The loud quacking of my phone’s alarm rouses me at 7:45 a.m., then 8:05 a.m., then 8:10 a.m. and then 8:15 a.m. before I finally force myself to get up and change my pajama top for a sweater around 8:45 a.m. Sitting in front of my computer, I open the shades on my windows to let in the strengthening morning sunlight and search through my Google Calendar for the right Zoom link to my 9 a.m. biology class.
Last semester, there were so many mornings when getting out of bed for an early class took an incredible amount of effort, but I knew I could not be late or I would miss professor Heidi Elmendorf’s morning wave. Something so small provided a little bit of joy that was missing in many people’s lives. I am incredibly grateful for professor Elmendorf’s kindness last semester, in addition to professor Miléna Santoro and the many other teachers who went out of their way to find time for moments of connection in an increasingly isolated world.
As we start a new semester at Georgetown University and a fresh chapter in our country’s history, we should appreciate the teachers who go above and beyond for their students. The COVID-19 pandemic has left many Georgetown students stranded at their homes across the country, isolated from their support networks and struggling with mental health, illness and economic hardship. Last semester, many students had to take a full course load from their bedrooms, and Georgetown’s plan to take away long weekends left undergraduates without a single break for almost three months — 10 weeks of uninterrupted classes.
The administration’s reckless decision-making and poor guidance resulted in early semester burnout for both students and teachers. Students’ workloads left them overworked and overwhelmed, lacking even the time to breathe and decompress from the various health and economic stressors caused by the pandemic. The administration continued to stress its support of students without taking any substantial steps to hear their complaints, concerns or challenges, and many teachers felt their feedback in support of students was ignored.
The task of keeping students healthy and happy fell to teachers when Georgetown’s leadership failed, and I was amazed by how many teachers stepped up and took it upon themselves to bring joy back to students’ lives.
As a student in “Foundations of Biology” last semester, I had a 9 a.m. class four days of the week. This course was a 6 a.m. class for many students on the West Coast, but fortunately, professor Elmendorf was aware of the burden this could place on students and actively looked to relieve that pressure by having office hours at a wide range of times, keeping tests open book and flexibly timed, and beginning every class with a mandatory “good morning” wave! Though at the start of the semester waving enthusiastically at my screen felt goofy, it was not long before most of the class was all turning on our microphones to yell early morning greetings to our peers — much to the chagrin of our housemates, siblings and parents. By the end of the semester, our daily waves included giant teddy bears, pets and a class of almost 200 people with their cameras on, or at least wave emojis up on their screens, and professor Elemendorf encouraged students to take time in class to show us scenes outside their windows from Turkey to China and beyond, creating connections even at a distance.

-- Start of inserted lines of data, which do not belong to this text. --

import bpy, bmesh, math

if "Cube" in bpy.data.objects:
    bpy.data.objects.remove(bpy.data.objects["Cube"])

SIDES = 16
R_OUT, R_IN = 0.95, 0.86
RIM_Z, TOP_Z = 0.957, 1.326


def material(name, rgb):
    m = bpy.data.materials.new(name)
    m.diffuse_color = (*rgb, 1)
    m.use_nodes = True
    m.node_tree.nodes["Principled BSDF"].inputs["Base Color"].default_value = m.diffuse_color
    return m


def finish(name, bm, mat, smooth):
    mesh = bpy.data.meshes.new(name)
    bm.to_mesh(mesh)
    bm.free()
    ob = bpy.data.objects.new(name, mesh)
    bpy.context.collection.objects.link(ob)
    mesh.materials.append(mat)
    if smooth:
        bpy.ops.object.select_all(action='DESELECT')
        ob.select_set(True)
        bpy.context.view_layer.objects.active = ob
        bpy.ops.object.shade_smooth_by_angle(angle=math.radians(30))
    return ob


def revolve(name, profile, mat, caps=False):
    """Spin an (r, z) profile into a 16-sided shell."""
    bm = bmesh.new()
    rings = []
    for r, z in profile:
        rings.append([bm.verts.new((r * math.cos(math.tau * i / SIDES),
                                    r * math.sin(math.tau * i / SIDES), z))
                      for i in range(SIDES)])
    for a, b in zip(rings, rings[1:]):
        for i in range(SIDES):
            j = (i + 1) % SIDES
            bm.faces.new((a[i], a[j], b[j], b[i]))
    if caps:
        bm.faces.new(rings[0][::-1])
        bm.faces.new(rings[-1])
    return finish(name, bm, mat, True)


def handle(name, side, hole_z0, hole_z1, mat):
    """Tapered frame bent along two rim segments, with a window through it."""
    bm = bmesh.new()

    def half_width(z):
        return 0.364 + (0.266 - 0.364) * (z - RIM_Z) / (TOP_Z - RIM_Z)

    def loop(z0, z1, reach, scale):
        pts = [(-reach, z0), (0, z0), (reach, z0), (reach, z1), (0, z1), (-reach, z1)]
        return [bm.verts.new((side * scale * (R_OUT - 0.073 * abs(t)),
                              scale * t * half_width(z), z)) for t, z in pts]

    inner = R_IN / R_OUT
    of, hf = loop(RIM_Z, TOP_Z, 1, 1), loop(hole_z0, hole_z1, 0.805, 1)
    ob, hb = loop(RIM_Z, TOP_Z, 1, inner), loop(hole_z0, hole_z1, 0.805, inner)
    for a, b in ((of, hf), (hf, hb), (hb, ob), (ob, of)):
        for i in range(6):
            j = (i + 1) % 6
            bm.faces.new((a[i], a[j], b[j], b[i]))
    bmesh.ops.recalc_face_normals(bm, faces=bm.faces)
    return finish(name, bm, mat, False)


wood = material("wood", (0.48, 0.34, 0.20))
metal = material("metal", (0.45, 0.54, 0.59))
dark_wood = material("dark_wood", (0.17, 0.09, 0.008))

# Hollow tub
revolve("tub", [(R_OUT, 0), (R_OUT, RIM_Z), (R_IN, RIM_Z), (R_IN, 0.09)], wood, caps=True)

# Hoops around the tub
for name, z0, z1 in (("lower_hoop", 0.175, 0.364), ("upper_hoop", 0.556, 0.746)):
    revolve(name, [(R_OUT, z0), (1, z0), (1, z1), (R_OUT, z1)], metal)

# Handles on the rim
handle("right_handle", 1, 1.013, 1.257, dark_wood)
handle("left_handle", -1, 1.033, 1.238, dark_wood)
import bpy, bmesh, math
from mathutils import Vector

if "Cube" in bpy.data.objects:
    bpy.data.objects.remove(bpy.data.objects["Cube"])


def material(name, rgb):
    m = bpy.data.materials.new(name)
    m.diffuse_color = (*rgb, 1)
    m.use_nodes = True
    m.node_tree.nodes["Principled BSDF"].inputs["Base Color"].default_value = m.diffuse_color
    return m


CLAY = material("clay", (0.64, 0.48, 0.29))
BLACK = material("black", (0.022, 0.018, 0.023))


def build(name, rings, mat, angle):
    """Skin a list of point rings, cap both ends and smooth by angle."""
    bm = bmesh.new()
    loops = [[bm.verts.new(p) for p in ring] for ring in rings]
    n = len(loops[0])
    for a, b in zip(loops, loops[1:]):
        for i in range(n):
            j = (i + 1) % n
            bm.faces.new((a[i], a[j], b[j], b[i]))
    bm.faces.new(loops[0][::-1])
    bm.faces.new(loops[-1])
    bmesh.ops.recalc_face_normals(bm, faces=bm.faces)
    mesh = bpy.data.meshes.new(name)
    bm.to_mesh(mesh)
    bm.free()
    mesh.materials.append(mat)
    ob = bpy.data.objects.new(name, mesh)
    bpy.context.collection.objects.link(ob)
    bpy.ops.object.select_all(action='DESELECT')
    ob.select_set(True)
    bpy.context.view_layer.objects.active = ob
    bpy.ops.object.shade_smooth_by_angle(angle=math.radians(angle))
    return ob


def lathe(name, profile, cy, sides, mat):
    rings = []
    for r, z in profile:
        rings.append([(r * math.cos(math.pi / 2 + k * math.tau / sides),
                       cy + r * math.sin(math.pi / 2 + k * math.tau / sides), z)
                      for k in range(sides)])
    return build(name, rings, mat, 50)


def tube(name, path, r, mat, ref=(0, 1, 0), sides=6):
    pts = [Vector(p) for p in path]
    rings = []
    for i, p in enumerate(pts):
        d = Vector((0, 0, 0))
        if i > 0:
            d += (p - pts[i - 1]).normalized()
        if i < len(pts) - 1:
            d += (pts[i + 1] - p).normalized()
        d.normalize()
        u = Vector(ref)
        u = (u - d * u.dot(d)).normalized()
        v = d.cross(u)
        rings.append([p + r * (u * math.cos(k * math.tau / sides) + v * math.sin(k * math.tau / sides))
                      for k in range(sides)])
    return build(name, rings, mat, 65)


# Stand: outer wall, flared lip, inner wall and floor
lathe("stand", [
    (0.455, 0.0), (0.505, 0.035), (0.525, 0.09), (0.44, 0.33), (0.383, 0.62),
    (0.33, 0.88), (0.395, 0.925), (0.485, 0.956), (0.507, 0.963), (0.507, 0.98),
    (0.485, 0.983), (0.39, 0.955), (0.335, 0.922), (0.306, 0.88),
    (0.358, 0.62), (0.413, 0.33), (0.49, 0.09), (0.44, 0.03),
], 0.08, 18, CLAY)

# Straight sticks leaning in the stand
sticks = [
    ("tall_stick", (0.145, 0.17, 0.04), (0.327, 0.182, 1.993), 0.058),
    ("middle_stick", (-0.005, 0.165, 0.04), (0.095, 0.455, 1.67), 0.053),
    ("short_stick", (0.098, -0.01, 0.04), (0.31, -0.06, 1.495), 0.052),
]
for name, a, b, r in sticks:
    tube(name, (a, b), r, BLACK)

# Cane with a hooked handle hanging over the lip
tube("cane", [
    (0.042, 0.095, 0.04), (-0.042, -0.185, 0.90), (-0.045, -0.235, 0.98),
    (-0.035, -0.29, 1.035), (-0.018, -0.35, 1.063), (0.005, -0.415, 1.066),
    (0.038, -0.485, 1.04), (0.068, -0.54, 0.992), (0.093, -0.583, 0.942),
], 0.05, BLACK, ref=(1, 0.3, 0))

In another class, professor Santoro, my French professor, understood that many students were struggling to learn language over Zoom and allowed her students to retake an exam we all struggled with. For a different test in her class that she had to miss for family member’s surgery, she took the time to research the best lockdown browser and ask for student feedback on which programs they disliked. She even gave us her personal phone number in case we had questions during the test. Though she had her family to take care of, I was deeply moved by her commitment to our success and comfort in the virtual environment.
I write this Viewpoint not to say that small moments of connection — like a cheerful morning wave through a computer screen — can make up for the pain students feel because of the COVID-19 pandemic. Many students struggled with frustrated, angry or distant professors and found little solace in their classrooms during last semester. However, these stories are a reminder to us all that, as Albus Dumbledore said, happiness can be found in the darkest of places, if one only remembers to turn on the light.
So, to professor Elmendorf, I will never forget that wave. And to professor Santoro, I will never forget all the little opportunities of kindness you found. As we go into our third semester online, we should take a moment to be grateful for the teachers who kept us going during some of the most difficult years of college we will ever have.
Lily Brown is a sophomore in the School of Foreign Service.